THE TASK: Return each line of the listing that follows in which the string "True" can be found.

=== INPUT DATA ===

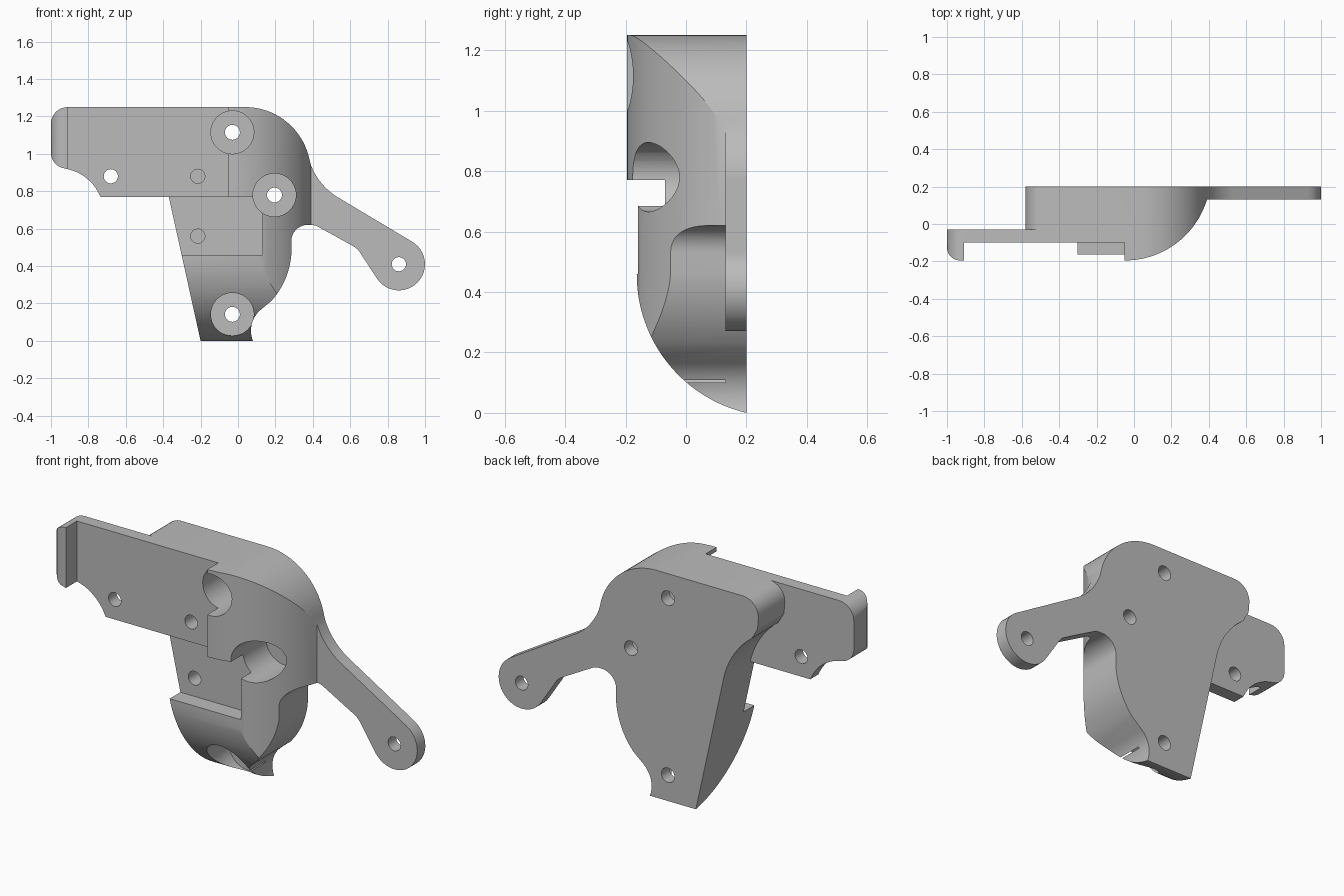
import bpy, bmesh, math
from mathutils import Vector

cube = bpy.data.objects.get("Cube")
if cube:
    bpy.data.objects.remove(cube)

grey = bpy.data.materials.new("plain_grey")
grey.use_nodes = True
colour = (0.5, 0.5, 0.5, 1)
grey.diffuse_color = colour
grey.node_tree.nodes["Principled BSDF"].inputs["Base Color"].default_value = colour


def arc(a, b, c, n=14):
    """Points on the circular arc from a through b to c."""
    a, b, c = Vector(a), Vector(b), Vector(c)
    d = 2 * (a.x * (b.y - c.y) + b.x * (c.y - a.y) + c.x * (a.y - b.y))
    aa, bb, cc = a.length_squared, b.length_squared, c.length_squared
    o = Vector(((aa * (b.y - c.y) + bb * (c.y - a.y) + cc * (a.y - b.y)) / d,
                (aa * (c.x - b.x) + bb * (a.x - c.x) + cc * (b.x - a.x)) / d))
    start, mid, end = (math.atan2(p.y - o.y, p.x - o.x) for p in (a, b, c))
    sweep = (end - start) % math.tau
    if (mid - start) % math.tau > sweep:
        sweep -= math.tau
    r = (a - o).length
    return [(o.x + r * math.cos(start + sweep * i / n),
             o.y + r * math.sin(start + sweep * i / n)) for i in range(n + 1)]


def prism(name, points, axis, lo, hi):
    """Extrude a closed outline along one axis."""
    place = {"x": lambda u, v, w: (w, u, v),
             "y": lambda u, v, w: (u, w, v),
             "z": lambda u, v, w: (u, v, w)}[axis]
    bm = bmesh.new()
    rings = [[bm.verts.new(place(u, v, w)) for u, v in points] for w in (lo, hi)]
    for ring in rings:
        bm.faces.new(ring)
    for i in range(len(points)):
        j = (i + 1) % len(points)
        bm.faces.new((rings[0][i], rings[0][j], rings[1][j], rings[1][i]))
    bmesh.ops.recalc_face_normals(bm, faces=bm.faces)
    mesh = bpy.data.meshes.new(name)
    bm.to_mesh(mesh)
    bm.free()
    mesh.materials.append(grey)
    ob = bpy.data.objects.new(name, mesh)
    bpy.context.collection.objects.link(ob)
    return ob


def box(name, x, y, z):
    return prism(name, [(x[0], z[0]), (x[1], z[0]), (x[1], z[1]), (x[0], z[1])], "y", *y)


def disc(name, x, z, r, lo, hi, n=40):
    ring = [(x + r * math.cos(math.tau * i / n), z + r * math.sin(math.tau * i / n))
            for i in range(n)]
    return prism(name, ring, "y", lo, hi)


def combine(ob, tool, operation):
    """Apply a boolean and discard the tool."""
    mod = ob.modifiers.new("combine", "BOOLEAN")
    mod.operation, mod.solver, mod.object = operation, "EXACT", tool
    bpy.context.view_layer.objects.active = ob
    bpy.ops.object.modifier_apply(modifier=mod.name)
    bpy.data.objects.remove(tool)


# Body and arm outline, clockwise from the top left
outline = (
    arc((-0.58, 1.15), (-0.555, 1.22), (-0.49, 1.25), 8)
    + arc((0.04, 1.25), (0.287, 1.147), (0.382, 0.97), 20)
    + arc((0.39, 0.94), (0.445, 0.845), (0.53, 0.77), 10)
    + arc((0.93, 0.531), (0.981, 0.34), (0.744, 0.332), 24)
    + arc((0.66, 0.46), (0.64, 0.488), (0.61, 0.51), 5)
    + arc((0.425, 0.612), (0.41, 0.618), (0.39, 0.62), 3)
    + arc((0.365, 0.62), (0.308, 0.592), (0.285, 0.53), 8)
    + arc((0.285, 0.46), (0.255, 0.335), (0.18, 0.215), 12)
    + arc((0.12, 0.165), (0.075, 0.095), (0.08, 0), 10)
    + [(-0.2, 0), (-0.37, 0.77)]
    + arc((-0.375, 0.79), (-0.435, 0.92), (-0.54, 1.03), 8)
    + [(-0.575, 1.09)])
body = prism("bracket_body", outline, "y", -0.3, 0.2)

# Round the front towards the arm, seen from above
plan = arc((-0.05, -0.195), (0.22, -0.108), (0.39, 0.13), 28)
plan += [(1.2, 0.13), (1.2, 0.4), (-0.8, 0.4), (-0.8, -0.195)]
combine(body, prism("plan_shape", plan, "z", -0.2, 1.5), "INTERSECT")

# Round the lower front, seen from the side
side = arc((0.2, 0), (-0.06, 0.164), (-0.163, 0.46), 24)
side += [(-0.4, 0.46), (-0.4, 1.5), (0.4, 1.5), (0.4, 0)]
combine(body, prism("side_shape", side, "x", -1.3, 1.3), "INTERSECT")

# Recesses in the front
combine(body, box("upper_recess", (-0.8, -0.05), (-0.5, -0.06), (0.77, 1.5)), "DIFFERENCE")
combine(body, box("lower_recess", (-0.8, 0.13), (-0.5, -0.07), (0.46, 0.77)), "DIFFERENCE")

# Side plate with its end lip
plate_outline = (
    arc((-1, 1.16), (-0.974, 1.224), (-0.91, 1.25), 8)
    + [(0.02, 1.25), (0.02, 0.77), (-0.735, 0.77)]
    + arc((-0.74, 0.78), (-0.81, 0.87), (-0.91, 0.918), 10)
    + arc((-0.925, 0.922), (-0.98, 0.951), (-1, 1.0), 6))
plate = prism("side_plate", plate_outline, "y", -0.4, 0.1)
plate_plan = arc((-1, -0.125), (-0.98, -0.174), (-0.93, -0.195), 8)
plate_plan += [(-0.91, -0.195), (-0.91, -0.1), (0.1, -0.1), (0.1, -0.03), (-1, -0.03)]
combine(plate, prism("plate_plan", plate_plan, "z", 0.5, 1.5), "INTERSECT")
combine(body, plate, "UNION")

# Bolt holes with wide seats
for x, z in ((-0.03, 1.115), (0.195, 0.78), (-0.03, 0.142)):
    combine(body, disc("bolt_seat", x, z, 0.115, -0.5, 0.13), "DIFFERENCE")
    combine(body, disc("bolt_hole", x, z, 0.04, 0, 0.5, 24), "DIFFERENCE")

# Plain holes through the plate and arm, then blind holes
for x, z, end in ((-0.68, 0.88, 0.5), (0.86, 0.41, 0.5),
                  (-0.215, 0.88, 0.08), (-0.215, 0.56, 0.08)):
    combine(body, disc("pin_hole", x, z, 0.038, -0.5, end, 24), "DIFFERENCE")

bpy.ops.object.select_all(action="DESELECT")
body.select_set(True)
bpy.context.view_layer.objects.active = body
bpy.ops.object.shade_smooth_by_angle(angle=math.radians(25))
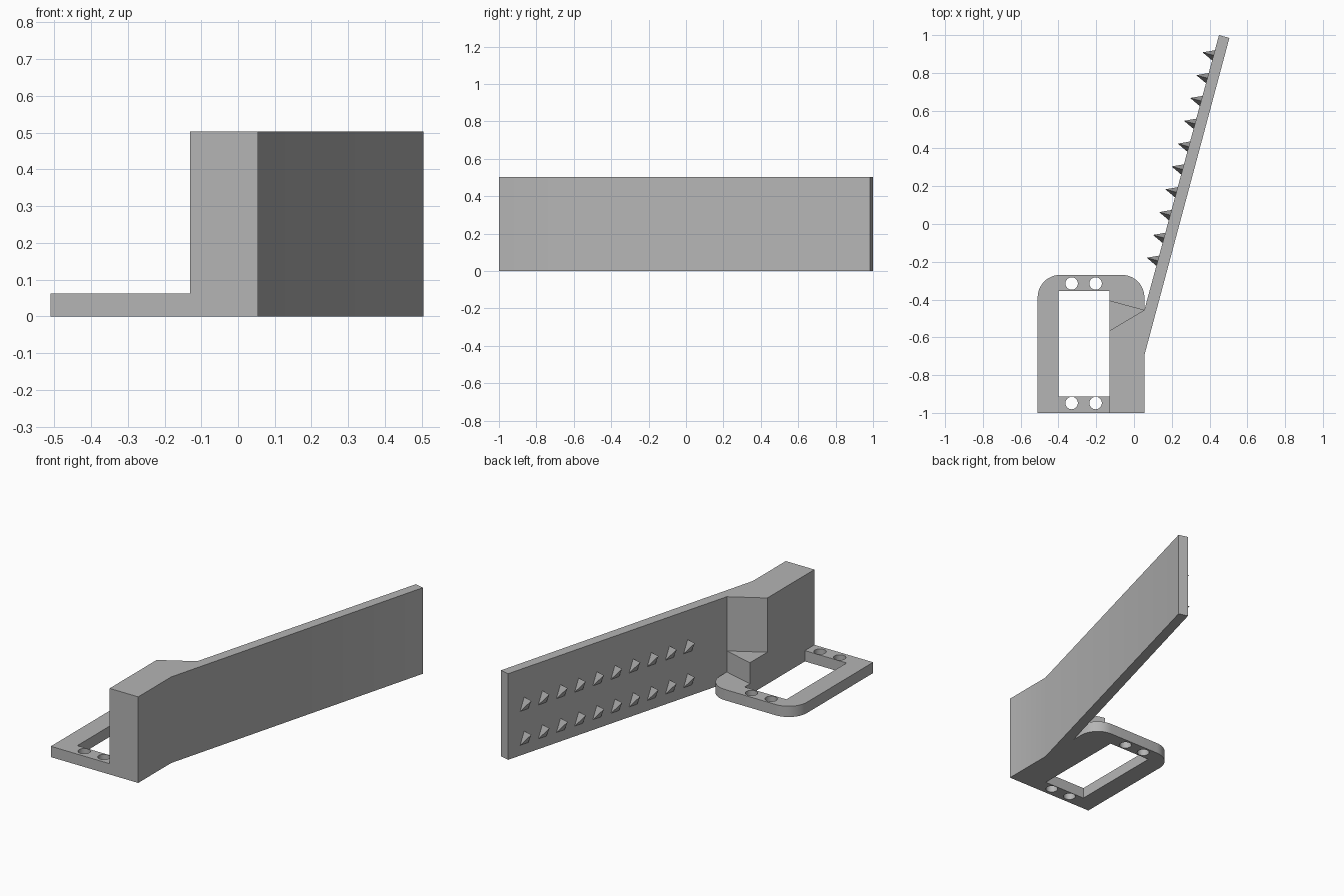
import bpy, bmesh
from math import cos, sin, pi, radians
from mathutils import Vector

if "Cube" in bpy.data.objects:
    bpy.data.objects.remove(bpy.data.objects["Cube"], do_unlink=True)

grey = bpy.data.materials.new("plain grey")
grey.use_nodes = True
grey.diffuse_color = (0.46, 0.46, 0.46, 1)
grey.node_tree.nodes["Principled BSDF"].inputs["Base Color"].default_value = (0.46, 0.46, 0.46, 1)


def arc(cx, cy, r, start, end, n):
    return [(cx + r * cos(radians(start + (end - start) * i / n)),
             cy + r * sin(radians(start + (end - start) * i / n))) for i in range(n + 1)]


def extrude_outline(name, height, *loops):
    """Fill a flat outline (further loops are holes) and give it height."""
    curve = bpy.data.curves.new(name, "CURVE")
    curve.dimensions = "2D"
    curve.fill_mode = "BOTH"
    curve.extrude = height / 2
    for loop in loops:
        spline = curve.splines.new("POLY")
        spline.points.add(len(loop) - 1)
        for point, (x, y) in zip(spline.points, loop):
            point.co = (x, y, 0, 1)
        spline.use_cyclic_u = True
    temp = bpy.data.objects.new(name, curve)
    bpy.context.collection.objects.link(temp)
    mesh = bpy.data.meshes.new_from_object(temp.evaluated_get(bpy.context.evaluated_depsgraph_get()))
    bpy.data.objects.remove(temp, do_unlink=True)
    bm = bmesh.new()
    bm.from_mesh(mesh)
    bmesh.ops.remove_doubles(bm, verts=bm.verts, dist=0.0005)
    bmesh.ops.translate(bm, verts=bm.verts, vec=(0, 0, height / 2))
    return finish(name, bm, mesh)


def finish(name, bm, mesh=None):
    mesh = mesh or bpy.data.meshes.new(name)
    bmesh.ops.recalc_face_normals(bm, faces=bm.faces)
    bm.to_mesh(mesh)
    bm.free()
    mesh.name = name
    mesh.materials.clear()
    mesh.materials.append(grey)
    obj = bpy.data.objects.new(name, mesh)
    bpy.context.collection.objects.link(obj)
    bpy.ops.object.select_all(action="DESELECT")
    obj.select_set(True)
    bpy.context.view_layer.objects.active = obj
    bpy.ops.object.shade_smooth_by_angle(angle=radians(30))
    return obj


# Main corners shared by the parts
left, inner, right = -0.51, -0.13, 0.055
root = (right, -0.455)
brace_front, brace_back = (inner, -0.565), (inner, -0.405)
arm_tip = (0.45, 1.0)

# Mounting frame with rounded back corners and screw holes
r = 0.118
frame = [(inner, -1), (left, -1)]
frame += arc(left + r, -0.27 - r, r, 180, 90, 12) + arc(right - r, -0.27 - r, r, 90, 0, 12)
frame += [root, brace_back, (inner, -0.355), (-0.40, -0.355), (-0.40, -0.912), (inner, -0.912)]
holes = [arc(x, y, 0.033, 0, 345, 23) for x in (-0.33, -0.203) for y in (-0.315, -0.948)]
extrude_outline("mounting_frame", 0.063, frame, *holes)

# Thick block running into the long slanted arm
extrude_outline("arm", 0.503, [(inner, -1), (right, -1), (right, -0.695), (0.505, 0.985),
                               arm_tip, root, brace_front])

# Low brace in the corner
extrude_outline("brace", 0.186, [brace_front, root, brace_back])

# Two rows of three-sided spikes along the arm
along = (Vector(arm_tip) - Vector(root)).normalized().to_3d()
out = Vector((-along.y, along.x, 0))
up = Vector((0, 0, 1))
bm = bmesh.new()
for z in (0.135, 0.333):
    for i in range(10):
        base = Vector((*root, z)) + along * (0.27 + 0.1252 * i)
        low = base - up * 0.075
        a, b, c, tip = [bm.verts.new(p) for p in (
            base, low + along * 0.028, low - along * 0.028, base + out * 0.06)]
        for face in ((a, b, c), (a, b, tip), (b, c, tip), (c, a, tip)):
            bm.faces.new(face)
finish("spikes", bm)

===

RESULT:
grey.use_nodes = True
body.select_set(True)
    bpy.data.objects.remove(bpy.data.objects["Cube"], do_unlink=True)
grey.use_nodes = True
        spline.use_cyclic_u = True
    bpy.data.objects.remove(temp, do_unlink=True)
    obj.select_set(True)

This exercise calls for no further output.